Consumers should think seriously about using some means of encryption for storing sensitive information on their laptops and PCs, says security consultant Steve Cornish. The news* that some unscrupulous repair shops have been caught browsing customers data highlights the risks of being complacent about storing personal information on a computer. Criminals will go after any opportunity to steal information that can be turned into cash either by fraud or simply by threatening embarrassment.
Businesses mindful of their reputation will have implemented some form of policy for data security based on a risk analysis. Apart from legal requirements they have a duty of care to ensure confidentiality of information relating to their customers and employees. Home users should also be more aware of the risks involved if personal information should ever fall into the wrong hands.
The problems can occur however when a PC or laptop moves out of the immediate control of the user either for disposal or repair. In the event of a fault occurring during normal operation, it may be too late to remove sensitive data from the hard drive.
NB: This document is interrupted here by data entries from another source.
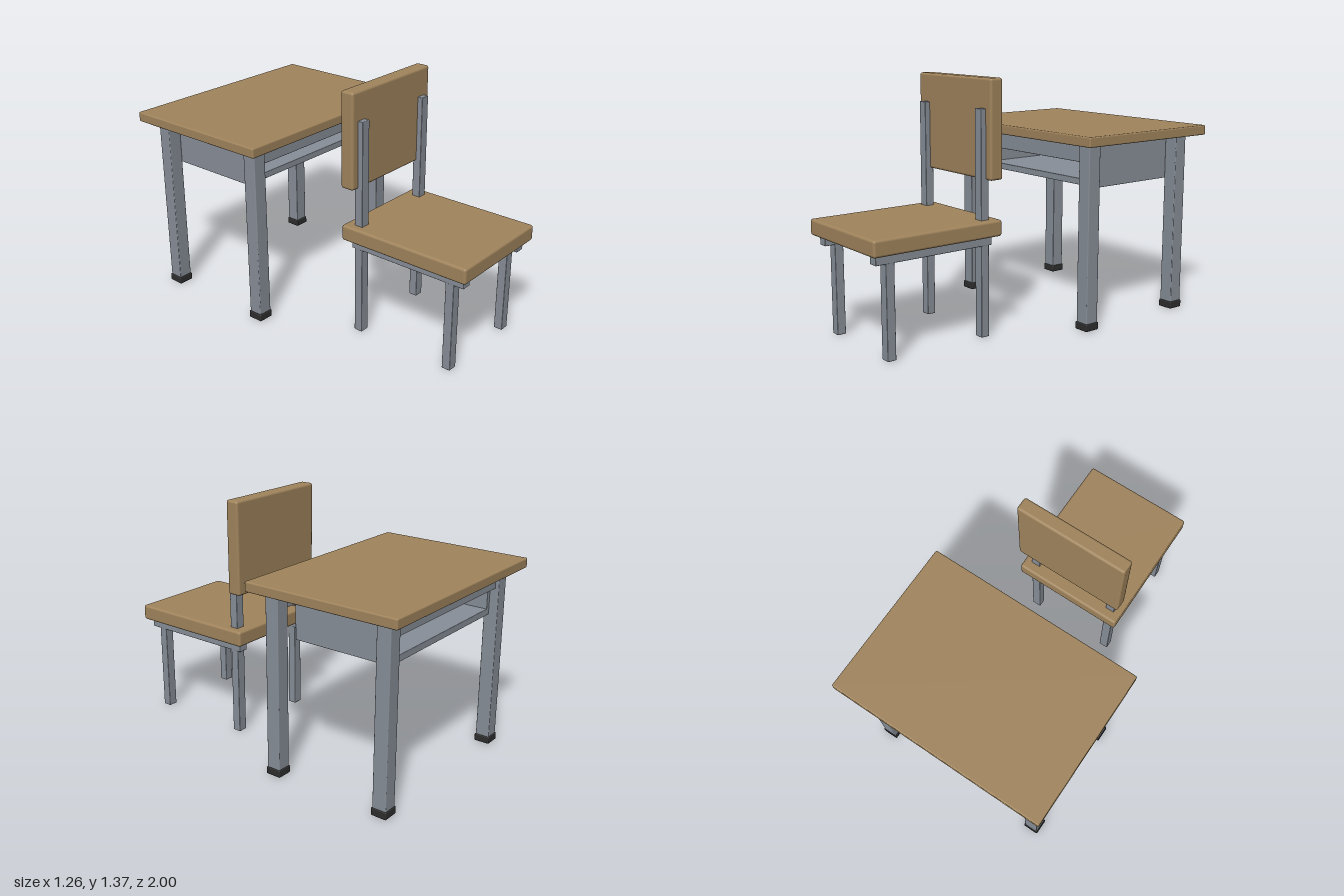
import * as THREE from 'three';
import { RoundedBoxGeometry } from 'three/addons/geometries/RoundedBoxGeometry.js';

export function createModel() {
  const material = (name, color) => {
    const m = new THREE.MeshStandardMaterial({ color });
    m.name = name;
    return m;
  };
  const wood = material('wood', 0xa0845c);
  const metal = material('grey metal', 0x888f98);
  const rubber = material('black rubber', 0x2e2e2e);

  const model = new THREE.Group();
  model.name = 'schoolDeskAndChair';
  const desk = new THREE.Group();
  desk.name = 'desk';
  const chair = new THREE.Group();
  chair.name = 'chair';
  model.add(desk, chair);

  // Softly rounded box given by its extents along x, y and z
  function slab(parent, name, mat, [x0, x1], [y0, y1], [z0, z1], radius = 0.004) {
    const geometry = new RoundedBoxGeometry(x1 - x0, y1 - y0, z1 - z0, 2, radius);
    const mesh = new THREE.Mesh(geometry, mat);
    mesh.position.set((x0 + x1) / 2, (y0 + y1) / 2, (z0 + z1) / 2);
    mesh.name = name;
    parent.add(mesh);
  }
  // The same box on both sides, mirrored across x = 0
  function pair(parent, name, mat, [x0, x1], y, z, radius) {
    slab(parent, name + 'Left', mat, [x0, x1], y, z, radius);
    slab(parent, name + 'Right', mat, [-x1, -x0], y, z, radius);
  }

  // Desk: top, legs with rubber feet, and a rail between each pair of legs
  slab(desk, 'deskTop', wood, [-0.63, 0.63], [1.015, 1.07], [-1, -0.1], 0.008);
  for (const [end, z] of [['Front', -0.21], ['Back', -0.88]]) {
    pair(desk, 'deskLeg' + end, metal, [0.475, 0.555], [0.01, 1.016], [z - 0.04, z + 0.04], 0.005);
    pair(desk, 'foot' + end, rubber, [0.47, 0.56], [0, 0.042], [z - 0.045, z + 0.045], 0.006);
    slab(desk, 'rail' + end, metal, [-0.48, 0.48], [0.915, 1.01], [z - 0.02, z + 0.02], 0.003);
  }

  // Book tray, open at the front and back
  pair(desk, 'traySide', metal, [0.45, 0.476], [0.765, 1.016], [-0.87, -0.3], 0.002);
  slab(desk, 'trayFloor', metal, [-0.46, 0.46], [0.764, 0.8], [-0.87, -0.3], 0.002);

  // Chair: seat and backrest
  slab(chair, 'seat', wood, [-0.323, 0.323], [0.547, 0.635], [0.225, 1], 0.014);
  slab(chair, 'backrest', wood, [-0.323, 0.323], [0.845, 1.37], [0.22, 0.3], 0.014);

  // Chair frame: front legs, rear posts up to the backrest, rails under the seat
  const frameX = [0.226, 0.28];
  pair(chair, 'frontLeg', metal, frameX, [0, 0.51], [0.86, 0.91]);
  pair(chair, 'backPost', metal, frameX, [0, 1.215], [0.28, 0.33]);
  pair(chair, 'seatRail', metal, [0.225, 0.281], [0.498, 0.555], [0.262, 0.967]);

  return model;
}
The most effective protection is to install a form of encryption which allows a higher level of security for the storage of information held within computers.
One example suitable for home users and small businesses is DataGuard, a software application marketed by Security IP of Banbury. Designed for use with Windows, the technology provides professional levels of encryption to protect folders and files on desktops, laptops, USB sticks and any other removable storage media.
In my opinion, encryption of file and folders is not only a practical alternative but also a very effective additional layer of protection to whole disc encryption, says Steve Cornish.
The disadvantage of whole disk encryption is that you may well have to give your password to the repairer which means he has access to all the data on the machine. An even more secure approach would be to use file and folder encryption in conjunction with whole disk. This would provide the ultimate data protection.